Shape and angles

Shape and angles are an important aspect of cheerleading, as all the motions used have to be tight, precise and in the correct position. By cheer motions I am referring to the various positions your arms and legs are held to create a shape. Below is an example of some of the motions used in cheerleading, to aid me in my explanations.
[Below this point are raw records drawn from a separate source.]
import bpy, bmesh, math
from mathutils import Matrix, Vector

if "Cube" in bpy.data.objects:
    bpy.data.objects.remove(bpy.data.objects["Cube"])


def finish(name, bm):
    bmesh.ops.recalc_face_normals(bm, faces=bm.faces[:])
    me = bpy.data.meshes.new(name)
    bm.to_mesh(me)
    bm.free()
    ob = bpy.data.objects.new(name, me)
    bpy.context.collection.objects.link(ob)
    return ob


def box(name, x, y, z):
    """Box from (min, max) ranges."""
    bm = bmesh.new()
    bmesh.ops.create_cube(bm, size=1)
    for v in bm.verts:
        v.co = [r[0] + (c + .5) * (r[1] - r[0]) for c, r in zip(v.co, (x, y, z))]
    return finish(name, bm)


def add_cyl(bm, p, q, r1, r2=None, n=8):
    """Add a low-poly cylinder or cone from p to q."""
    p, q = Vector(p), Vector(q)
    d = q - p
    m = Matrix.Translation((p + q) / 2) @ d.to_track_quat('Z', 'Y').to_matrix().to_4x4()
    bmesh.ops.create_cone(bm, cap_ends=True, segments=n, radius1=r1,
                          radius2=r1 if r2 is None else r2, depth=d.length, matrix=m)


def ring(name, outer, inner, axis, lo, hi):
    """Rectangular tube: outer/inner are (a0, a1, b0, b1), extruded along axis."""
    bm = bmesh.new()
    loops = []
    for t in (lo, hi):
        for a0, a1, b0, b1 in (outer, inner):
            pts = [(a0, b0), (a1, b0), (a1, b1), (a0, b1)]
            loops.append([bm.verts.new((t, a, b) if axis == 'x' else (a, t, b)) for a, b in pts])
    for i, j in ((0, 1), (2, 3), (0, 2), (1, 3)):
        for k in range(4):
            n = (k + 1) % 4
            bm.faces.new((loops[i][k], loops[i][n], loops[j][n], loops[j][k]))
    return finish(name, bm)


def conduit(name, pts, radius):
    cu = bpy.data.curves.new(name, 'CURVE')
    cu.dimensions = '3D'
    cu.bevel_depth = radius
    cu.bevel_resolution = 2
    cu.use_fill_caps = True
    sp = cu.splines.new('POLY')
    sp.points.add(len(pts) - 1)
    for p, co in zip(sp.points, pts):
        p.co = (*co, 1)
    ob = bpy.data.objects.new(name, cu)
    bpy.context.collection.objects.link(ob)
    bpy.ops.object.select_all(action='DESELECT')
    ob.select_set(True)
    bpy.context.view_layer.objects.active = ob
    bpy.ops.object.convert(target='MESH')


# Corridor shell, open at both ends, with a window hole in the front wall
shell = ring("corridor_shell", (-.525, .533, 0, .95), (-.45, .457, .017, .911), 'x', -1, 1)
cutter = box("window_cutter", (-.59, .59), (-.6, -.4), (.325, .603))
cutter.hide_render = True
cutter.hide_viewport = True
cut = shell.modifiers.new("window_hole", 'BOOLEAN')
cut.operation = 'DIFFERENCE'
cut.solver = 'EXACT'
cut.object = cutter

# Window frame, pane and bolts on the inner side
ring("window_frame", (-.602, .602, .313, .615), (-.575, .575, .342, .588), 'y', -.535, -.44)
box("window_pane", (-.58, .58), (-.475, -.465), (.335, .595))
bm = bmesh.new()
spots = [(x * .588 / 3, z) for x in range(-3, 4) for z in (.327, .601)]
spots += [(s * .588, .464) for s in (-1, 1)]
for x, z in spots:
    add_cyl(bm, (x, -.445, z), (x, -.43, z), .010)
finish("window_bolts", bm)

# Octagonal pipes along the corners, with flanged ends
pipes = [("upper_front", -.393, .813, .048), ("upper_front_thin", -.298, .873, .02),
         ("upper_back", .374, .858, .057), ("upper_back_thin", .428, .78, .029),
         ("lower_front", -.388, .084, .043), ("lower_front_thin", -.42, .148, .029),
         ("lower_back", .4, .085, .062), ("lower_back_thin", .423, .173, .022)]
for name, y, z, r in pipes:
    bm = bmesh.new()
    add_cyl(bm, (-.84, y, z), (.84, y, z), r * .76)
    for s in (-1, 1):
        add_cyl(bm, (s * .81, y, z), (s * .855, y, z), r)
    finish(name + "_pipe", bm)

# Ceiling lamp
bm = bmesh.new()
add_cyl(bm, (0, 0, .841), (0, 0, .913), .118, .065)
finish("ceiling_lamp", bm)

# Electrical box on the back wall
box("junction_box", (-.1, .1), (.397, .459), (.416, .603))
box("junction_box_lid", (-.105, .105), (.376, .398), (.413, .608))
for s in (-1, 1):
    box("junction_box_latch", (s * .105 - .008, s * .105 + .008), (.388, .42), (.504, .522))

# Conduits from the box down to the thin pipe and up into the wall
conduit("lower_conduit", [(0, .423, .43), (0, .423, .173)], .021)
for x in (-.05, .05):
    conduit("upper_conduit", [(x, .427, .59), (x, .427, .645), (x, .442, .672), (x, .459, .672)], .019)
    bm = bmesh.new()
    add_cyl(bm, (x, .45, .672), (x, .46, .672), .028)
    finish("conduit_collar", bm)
As you can see shape and angles play a big part in all of these. For example the motion ‘T’, you have to ensure that both of your arms are at a right angles, and your legs are tight toghether to create the perfect ‘T’ shape. However motions are not the only time that shape and angles come into cheerleading. During stunting, the way the base (person on the bottom of the pyramid) holds their posture, arms and legs is also extremely important. The base’s legs must be shoulder width apart (measurement) and the bases arms must be be held tight in towards their chest and their hands held at a right angle, in order to hold the flyers (person on top of the pyramid) foot. Again below is an example of how bases and flyers must stand and hold their posture whilst stunting – drawing in key aspects of shape also with the flyer holding her hands in position known as ‘High V’.

Moreover on shape and angles, bases must ensure they are standing creating a box shape with their feet, and their feet are facing directly towards one nother – knows as toe-to-toe. Therefore, creating more right angles.

Measurement

Back to the idea of positioning in stunt groups – stunt groups must ensure they are the correct distance appart so as not to bang in to one another. This is usuually measured by around and arms length or markings are shown on the mats of where to stand. This rule is also important during floor work, cheerleaders must enure they are at least an arms length apart from one another, so as not to collide whilst dancing and cheering. Lastly, during floorwork, position is important to as to create shape. For example, cheerleaders standing around the mat in a square or circle before a tumbling sequence.